WORK TASK:
After locating "import bpy, bmesh, math" in the listing below, copy that line and each one after it exactly, ending with the line that has "(0.34, 0.38, 0.39))".

AVAILABLE DATA:

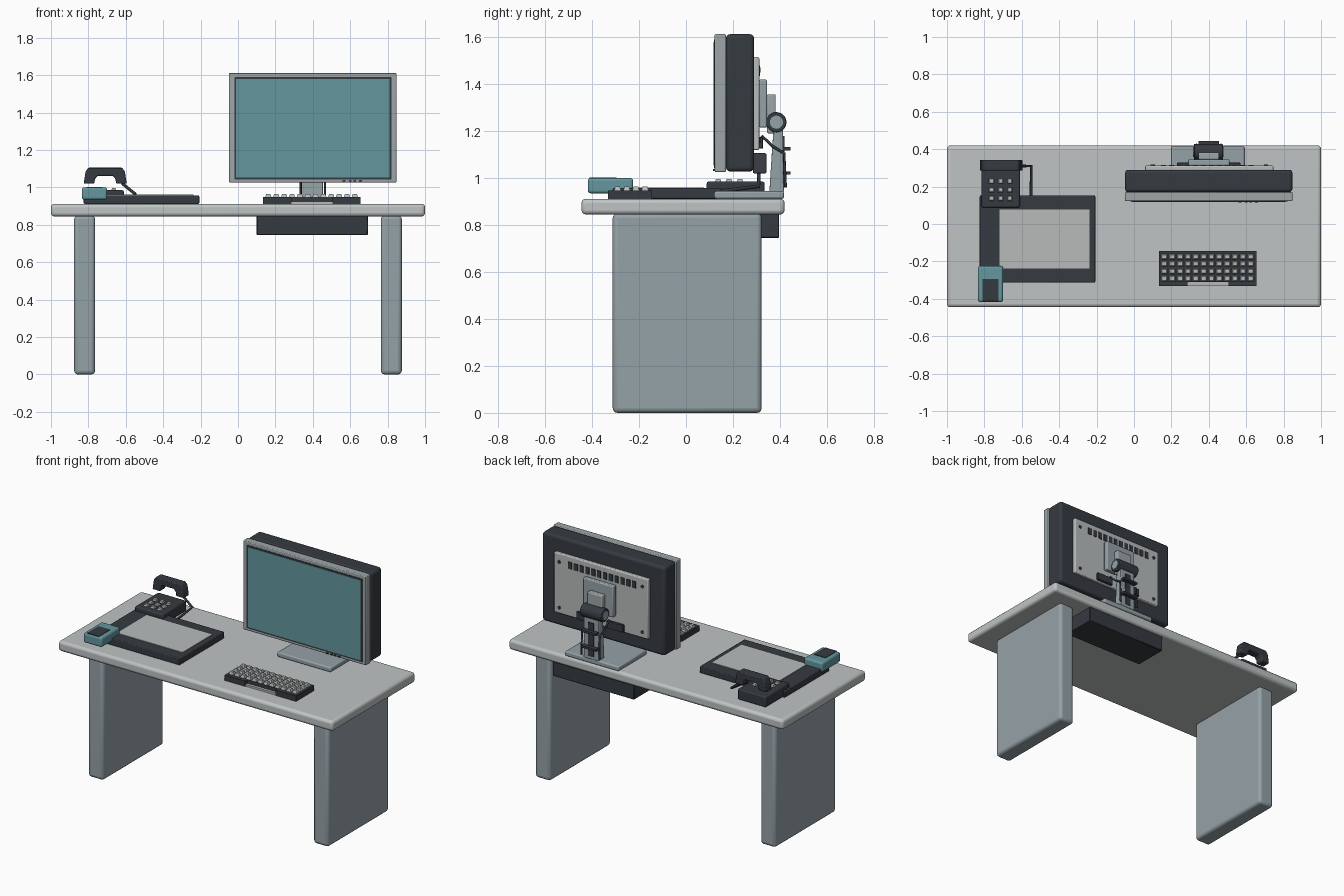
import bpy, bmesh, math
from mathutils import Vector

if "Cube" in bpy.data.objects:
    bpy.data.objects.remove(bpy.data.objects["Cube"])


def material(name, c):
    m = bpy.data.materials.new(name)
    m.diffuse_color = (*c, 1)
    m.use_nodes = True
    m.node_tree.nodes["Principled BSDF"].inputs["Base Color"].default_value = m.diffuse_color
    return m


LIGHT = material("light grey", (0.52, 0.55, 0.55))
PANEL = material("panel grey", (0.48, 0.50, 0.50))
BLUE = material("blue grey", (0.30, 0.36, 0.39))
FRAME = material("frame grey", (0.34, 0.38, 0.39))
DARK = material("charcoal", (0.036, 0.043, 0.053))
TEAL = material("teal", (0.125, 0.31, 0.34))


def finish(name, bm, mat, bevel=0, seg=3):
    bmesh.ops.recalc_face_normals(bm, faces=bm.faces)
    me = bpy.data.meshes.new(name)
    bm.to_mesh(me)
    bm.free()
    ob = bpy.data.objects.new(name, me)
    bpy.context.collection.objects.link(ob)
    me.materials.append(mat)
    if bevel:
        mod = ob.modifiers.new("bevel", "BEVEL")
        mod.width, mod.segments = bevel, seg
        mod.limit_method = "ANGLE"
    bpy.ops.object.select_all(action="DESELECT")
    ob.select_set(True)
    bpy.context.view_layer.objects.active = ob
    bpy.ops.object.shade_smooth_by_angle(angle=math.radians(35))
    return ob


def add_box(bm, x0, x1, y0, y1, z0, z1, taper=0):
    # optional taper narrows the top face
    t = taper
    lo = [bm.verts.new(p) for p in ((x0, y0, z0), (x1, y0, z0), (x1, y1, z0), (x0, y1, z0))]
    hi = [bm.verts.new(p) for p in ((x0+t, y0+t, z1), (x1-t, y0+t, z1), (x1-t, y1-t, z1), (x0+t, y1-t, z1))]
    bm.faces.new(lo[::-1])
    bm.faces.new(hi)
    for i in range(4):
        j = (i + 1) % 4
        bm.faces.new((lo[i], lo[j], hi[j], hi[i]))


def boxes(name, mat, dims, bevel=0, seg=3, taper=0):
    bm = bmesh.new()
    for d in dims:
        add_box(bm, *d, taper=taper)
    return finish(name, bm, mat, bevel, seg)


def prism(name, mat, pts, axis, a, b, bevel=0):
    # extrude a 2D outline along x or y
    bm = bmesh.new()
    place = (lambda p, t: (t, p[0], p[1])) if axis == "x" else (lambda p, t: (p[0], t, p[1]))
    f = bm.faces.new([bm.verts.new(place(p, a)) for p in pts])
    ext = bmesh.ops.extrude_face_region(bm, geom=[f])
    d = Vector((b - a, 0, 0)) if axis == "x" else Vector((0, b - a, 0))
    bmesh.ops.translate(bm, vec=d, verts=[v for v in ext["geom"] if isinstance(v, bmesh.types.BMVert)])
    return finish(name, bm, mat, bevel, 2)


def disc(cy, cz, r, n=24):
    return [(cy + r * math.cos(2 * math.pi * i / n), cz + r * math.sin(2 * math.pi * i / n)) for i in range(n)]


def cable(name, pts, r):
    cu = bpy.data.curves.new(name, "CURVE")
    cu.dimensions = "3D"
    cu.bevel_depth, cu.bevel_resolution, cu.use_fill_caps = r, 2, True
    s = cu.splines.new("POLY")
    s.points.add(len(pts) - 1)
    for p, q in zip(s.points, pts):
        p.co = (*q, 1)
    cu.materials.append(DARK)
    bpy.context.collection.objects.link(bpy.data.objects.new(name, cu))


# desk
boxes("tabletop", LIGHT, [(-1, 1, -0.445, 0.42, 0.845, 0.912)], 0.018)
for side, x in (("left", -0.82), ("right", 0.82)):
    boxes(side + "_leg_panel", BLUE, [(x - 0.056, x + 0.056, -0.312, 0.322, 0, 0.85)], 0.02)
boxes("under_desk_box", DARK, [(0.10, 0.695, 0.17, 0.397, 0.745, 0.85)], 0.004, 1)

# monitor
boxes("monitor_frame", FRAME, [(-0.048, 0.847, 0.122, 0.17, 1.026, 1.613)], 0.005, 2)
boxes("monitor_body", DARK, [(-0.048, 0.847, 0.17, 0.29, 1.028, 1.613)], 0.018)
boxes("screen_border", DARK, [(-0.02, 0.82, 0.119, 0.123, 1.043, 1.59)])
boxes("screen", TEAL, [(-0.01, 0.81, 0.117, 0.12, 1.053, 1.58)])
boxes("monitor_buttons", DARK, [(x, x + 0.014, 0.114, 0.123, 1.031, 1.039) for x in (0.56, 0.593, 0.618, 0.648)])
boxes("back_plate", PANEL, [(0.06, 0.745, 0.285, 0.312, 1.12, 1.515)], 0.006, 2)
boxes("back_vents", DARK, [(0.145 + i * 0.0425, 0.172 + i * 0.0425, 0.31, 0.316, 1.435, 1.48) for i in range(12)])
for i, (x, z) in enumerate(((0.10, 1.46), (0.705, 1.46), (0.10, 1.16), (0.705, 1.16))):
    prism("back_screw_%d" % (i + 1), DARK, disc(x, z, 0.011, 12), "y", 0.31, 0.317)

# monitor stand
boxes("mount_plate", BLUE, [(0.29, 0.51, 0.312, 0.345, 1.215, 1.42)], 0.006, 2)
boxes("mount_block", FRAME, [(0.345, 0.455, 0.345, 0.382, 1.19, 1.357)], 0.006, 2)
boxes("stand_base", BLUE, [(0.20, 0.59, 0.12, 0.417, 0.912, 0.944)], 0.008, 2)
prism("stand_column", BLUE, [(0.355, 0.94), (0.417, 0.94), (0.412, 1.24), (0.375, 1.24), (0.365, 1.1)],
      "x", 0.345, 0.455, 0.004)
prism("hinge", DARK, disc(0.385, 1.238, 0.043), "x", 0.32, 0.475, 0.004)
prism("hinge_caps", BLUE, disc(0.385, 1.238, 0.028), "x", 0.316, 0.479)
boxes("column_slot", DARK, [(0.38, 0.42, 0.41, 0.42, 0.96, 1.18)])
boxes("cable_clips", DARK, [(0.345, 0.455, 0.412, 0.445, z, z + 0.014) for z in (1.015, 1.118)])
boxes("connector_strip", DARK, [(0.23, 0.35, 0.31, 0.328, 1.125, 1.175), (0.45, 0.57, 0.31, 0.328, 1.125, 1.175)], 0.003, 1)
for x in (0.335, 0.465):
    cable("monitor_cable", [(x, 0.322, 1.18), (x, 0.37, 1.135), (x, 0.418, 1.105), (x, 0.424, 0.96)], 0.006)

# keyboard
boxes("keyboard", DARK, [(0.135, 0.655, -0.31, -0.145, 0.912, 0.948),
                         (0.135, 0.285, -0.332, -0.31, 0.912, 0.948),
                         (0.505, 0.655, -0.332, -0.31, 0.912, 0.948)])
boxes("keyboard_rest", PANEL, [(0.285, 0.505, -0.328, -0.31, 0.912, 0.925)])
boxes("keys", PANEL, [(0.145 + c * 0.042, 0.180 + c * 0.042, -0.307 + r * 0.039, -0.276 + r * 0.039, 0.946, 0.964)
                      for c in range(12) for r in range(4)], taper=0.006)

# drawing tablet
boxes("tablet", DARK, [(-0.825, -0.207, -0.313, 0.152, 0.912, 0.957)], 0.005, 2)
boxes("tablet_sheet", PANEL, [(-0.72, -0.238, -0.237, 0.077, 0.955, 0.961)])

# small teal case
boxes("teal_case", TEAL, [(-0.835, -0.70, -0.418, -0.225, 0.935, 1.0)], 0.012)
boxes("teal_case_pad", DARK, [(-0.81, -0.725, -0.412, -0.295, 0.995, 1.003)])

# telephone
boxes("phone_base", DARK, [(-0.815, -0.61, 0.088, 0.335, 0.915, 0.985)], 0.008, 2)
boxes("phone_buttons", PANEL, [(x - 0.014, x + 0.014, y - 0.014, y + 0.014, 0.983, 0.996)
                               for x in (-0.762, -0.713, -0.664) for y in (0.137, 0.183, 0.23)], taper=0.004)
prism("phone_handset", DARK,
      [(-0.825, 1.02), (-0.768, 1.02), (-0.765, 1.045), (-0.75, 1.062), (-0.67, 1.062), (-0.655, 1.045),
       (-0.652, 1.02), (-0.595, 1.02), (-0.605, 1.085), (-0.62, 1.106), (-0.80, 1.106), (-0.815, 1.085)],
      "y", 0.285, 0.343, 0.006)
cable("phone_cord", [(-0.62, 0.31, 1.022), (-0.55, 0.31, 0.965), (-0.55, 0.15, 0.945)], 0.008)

---

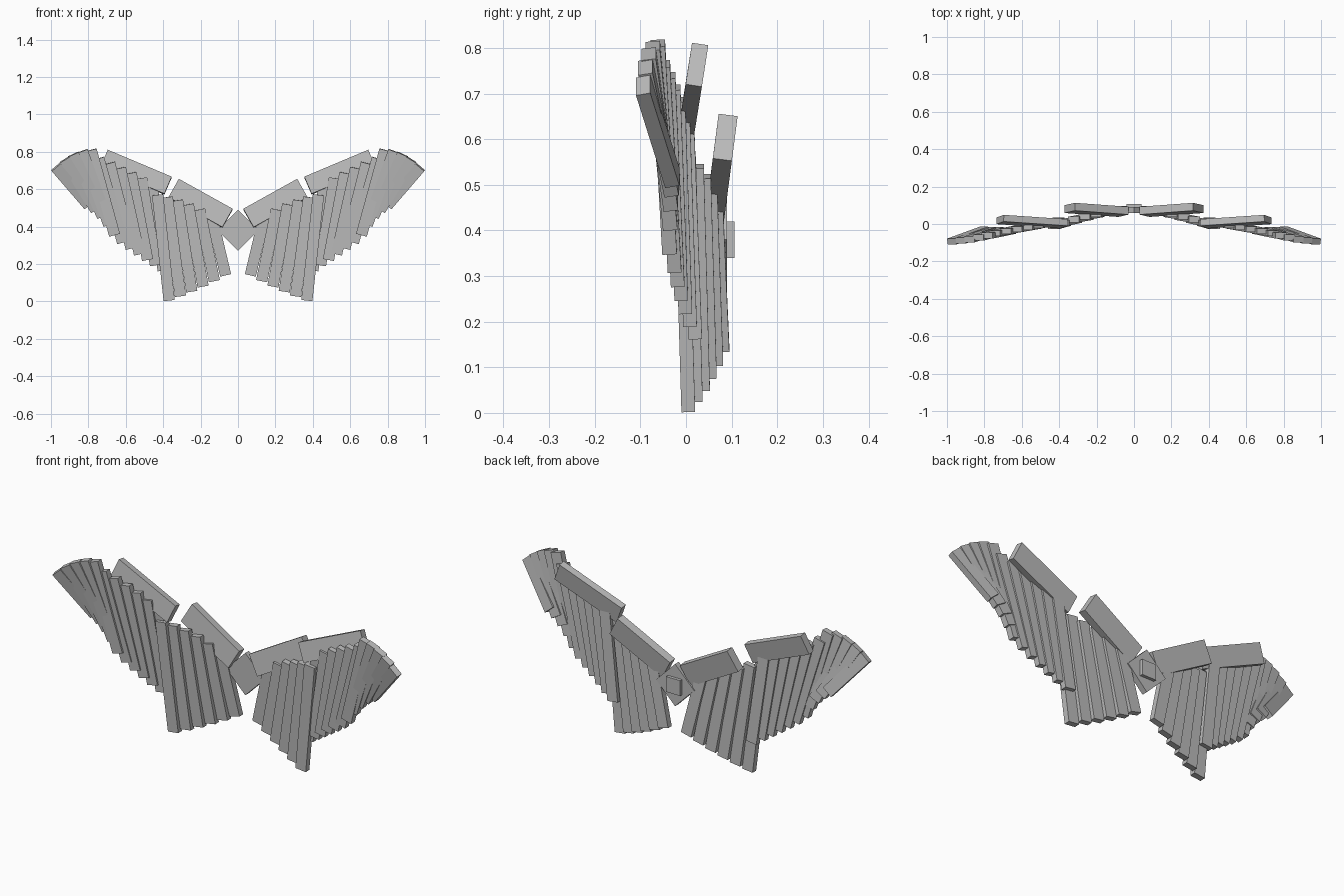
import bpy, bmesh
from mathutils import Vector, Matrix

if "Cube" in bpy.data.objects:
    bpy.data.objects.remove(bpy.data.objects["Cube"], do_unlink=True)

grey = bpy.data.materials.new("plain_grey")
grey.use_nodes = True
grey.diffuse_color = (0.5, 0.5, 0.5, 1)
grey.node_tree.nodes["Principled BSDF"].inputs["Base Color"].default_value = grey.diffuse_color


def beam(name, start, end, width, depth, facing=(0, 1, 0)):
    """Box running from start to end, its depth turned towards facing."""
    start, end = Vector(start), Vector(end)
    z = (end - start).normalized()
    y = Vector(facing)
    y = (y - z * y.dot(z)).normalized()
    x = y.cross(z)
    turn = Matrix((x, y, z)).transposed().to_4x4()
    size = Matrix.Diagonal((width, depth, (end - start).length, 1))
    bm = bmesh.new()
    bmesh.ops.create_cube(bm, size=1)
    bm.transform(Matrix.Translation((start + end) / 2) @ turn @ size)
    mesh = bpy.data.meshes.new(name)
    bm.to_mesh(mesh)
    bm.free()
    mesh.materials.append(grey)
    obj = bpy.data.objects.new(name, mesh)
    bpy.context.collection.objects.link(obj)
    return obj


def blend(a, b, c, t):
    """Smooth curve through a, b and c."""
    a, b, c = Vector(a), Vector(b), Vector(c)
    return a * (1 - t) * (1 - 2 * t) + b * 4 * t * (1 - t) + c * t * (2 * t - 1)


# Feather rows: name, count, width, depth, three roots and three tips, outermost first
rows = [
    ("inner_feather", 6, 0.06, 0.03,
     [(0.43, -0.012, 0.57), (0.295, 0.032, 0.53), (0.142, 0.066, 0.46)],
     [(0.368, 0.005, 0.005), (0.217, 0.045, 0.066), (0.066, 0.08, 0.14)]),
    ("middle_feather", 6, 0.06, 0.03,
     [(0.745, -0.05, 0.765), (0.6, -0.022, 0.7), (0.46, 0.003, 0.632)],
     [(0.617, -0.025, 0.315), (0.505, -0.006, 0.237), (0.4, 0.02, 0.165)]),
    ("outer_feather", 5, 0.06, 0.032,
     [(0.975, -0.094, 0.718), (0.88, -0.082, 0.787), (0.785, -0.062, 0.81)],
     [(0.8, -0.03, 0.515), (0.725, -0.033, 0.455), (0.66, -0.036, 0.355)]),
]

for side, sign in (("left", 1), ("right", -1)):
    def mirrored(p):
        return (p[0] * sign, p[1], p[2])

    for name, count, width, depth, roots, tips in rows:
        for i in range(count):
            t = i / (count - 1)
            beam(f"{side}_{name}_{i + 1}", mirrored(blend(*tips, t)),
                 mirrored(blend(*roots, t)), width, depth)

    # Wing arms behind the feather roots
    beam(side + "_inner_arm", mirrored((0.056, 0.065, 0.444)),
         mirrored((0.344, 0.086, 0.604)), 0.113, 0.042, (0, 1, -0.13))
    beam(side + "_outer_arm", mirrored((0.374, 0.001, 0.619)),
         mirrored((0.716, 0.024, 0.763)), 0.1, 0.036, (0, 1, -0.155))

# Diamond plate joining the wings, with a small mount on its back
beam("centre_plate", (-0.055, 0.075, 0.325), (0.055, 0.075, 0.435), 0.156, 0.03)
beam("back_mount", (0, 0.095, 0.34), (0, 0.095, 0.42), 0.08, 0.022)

WRITTEN ANSWER:
import bpy, bmesh, math
from mathutils import Vector

if "Cube" in bpy.data.objects:
    bpy.data.objects.remove(bpy.data.objects["Cube"])


def material(name, c):
    m = bpy.data.materials.new(name)
    m.diffuse_color = (*c, 1)
    m.use_nodes = True
    m.node_tree.nodes["Principled BSDF"].inputs["Base Color"].default_value = m.diffuse_color
    return m


LIGHT = material("light grey", (0.52, 0.55, 0.55))
PANEL = material("panel grey", (0.48, 0.50, 0.50))
BLUE = material("blue grey", (0.30, 0.36, 0.39))
FRAME = material("frame grey", (0.34, 0.38, 0.39))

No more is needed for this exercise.